    During the years that Baillairgé worked as city engineer, he actively promoted the dissemination of scientific and technical knowledge through his own lectures, publications, and inventions. It was his significant contribution in this sphere, rather than his production as city engineer, that won him local, national, and even international recognition in the form of medals, diplomas, titles, and enhanced social standing.

    His interest in communicating technical information can be traced to the beginning of his career when, immediately upon completion of his own training, he began to accept apprentices in architecture, civil engineering, and surveying. He did not limit himself...

  19. 12 Professional Standards
    (pp. 139-145)

    At the beginning of his career Baillairgé had trained as an architect, civil engineer, and land surveyor through traditional apprenticeships with an established master, Thomas Baillairgé. At that time this was the only way to enter such professions. When poorly trained or unscrupulous architects and engineers flooded the market during the boom period in the second half of the nineteenth century, pressure mounted for the establishment of professional standards and licences. Baillairgé played an important role in the formation of professional associations in the three disciplines in which he had practised.

    With his interest in education, he was naturally inclined...

  20. Conclusion
    (pp. 146-152)

    Member of the fourth generation of an exceptional cultural dynasty in Canada, Charles Baillairgé enjoyed a long career which spanned almost sixty years. His accomplishments in his chosen field of architecture and engineering can be measured in terms of his actual practice as well as his contribution as a writer and theoretician. He created a corpus of work that few of his contemporaries could have matched either in scope or sheer volume. By the end of his life, recognition of his achievements had extended far beyond his native Quebec City to national and even international spheres. In this sense Baillairgé,...
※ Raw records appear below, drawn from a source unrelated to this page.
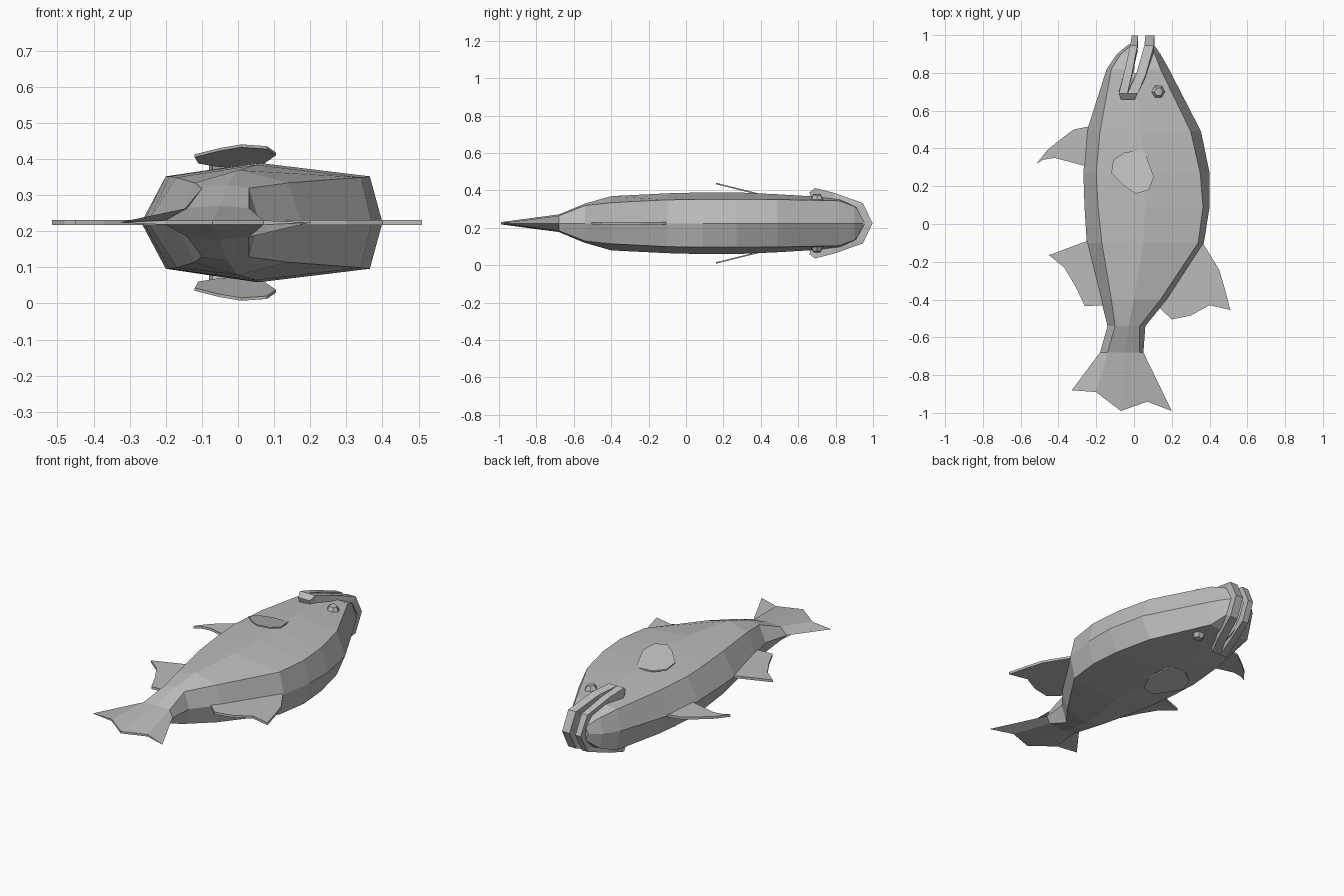
import bpy
import bmesh
from mathutils import Vector

cube = bpy.data.objects.get("Cube")
if cube:
    bpy.data.objects.remove(cube, do_unlink=True)

MID = .224  # height of the plane of symmetry

grey = bpy.data.materials.new("plain grey")
grey.use_nodes = True
COLOUR = (.5, .5, .5, 1)
grey.diffuse_color = COLOUR
grey.node_tree.nodes["Principled BSDF"].inputs["Base Color"].default_value = COLOUR


def make_object(name, verts, faces):
    """Mesh object with consistent outward normals and flat faces."""
    mesh = bpy.data.meshes.new(name)
    bm = bmesh.new()
    points = [bm.verts.new(v) for v in verts]
    for face in faces:
        bm.faces.new([points[i] for i in face])
    bmesh.ops.recalc_face_normals(bm, faces=bm.faces)
    bm.to_mesh(mesh)
    bm.free()
    mesh.materials.append(grey)
    obj = bpy.data.objects.new(name, mesh)
    bpy.context.collection.objects.link(obj)
    return obj


def loft(name, rings, cap):
    """Skin a row of equal rings, closing both ends with the cap faces."""
    n = len(rings[0])
    verts = [p for ring in rings for p in ring]
    faces = [(a * n + i, a * n + (i + 1) % n, (a + 1) * n + (i + 1) % n, (a + 1) * n + i)
             for a in range(len(rings) - 1) for i in range(n)]
    last = (len(rings) - 1) * n
    faces += [tuple(reversed(f)) for f in cap]
    faces += [tuple(i + last for i in f) for f in cap]
    return make_object(name, verts, faces)


def plate(name, outline, height, thickness):
    """Thin slab; height is a function of (x, y)."""
    rings = [[(x, y, height(x, y) + s * thickness / 2) for x, y in outline] for s in (-1, 1)]
    return loft(name, rings, [tuple(range(len(outline)))])


def add_flipped(obj, name):
    """Copy of a part on the other flank of the fish."""
    mesh = obj.data.copy()
    for v in mesh.vertices:
        v.co.z = 2 * MID - v.co.z
    mesh.flip_normals()
    copy = bpy.data.objects.new(name, mesh)
    bpy.context.collection.objects.link(copy)


# Body and tail: y, then x of belly keel, belly shoulder, crown, back shoulder,
# back keel, then half thickness at shoulder and crown
stations = [
    (-.68, -.18, -.14, -.05, .03, .05, .04, .047),
    (-.54, -.14, -.10, -.03, .03, .06, .095, .105),
    (-.4, -.175, -.12, 0, .14, .175, .11, .145),
    (-.1, -.25, -.17, .05, .34, .37, .125, .16),
    (.09, -.262, -.19, .06, .365, .4, .128, .165),
    (.27, -.268, -.2, .05, .35, .4, .128, .165),
    (.49, -.25, -.18, .04, .3, .355, .127, .155),
    (.82, -.145, -.12, 0, .14, .185, .12, .135),
    (.9, -.09, -.07, .03, .11, .14, .09, .1),
    (.95, -.03, -.01, .03, .08, .105, .04, .05),
]
tail_edge = [(-.33, -.88), (-.2, -.89), (-.07, -.99), (.07, -.94), (.2, -.99)]


def ring(columns, shoulder, crown):
    top = list(zip(columns, (0, shoulder, crown, shoulder, 0)))
    under = [(c, -h) for c, h in reversed(top[1:-1])]
    return [(x, y, MID + h) for (x, y), h in top + under]


rings = [ring(tail_edge, .006, .006)]
for y, *xs, shoulder, crown in stations:
    rings.append(ring([(x, y) for x in xs], shoulder, crown))
body = loft("body", rings, [(0, 1, 7), (1, 2, 6, 7), (2, 3, 5, 6), (3, 4, 5)])

# Mouth opening cut through the front of the head
mouth = [(0, .8), (.035, .8), (.085, 1.1), (.02, 1.1)]
cutter = plate("mouth_cutter", mouth, lambda x, y: MID, 1)
cutter.hide_render = True
cut = body.modifiers.new("mouth", "BOOLEAN")
cut.operation = "DIFFERENCE"
cut.solver = "EXACT"
cut.object = cutter
bpy.context.view_layer.objects.active = body
bpy.ops.object.modifier_apply(modifier=cut.name)
bpy.data.objects.remove(cutter, do_unlink=True)


# Lips: bands that wrap from one flank over the snout to the other
lip_outer = [(.66, .165), (.69, .188), (.79, .163), (.945, .108), (.998, 0)]
lip_inner = [(.67, .135), (.7, .13), (.78, .125), (.91, .085), (.955, 0)]


def lip(name, edges):
    def section(i, side):
        left, right = edges[i]
        (yo, ho), (yi, hi) = lip_outer[i], lip_inner[i]
        return [(left, yo, MID + side * ho), (right, yo, MID + side * ho),
                (right, yi, MID + side * hi), (left, yi, MID + side * hi)]
    count = len(edges)
    rows = [section(i, 1) for i in range(count)]
    rows += [section(i, -1) for i in reversed(range(count - 1))]
    loft(name, rows, [(0, 1, 2, 3)])


lip("lower_lip", [(-.07, -.02), (-.08, -.035), (-.055, -.012), (-.02, .018), (-.012, .022)])
lip("upper_lip", [(-.04, .005), (-.035, .02), (.01, .062), (.055, .105), (.06, .108)])

# Fins on the back and belly edges
fins = {
    "back_fin": [(.35, -.1), (.37, -.11), (.45, -.24), (.48, -.34), (.51, -.455),
                 (.4, -.43), (.3, -.485), (.2, -.505), (.13, -.44), (.12, -.4)],
    "rear_belly_fin": [(-.22, -.09), (-.25, -.09), (-.45, -.165), (-.37, -.23),
                       (-.31, -.33), (-.26, -.435), (-.16, -.43), (-.13, -.4)],
    "front_belly_fin": [(-.22, .52), (-.32, .5), (-.4, .44), (-.46, .39),
                        (-.515, .32), (-.48, .34), (-.42, .35), (-.25, .305)],
}
for name, outline in fins.items():
    plate(name, outline, lambda x, y: MID, .014)

# Side fins, tilted away from the flanks
side_outline = [(-.12, .27), (-.11, .34), (-.05, .38), (.055, .39), (.065, .36),
                (.105, .25), (.08, .18), (.01, .16), (-.05, .2)]
side_fin = plate("side_fin_top", side_outline, lambda x, y: .384 + (.37 - y) * .25, .008)
add_flipped(side_fin, "side_fin_under")

# Eyes: low domes with six sides
bpy.ops.mesh.primitive_cone_add(vertices=6, radius1=.042, radius2=.022, depth=.035)
eye = bpy.context.object
eye.name = "eye_top"
eye.data.materials.append(grey)
for v in eye.data.vertices:
    v.co = Vector((v.co.y + .13, v.co.x + .7, v.co.z - .2 * v.co.y + MID + .136))
add_flipped(eye, "eye_under")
  21. Appendix 1: Summary Catalogue of Architectural Works by Charles Baillairgé
    (pp. 153-156)
  22. Appendix 2: Genealogy of Charles Baillairgé
    (pp. 157-160)
  23. Appendix 3: Bibliography of Primary Source Material
    (pp. 161-170)
  24. Notes
    (pp. 171-194)
  25. Index
    (pp. 195-201)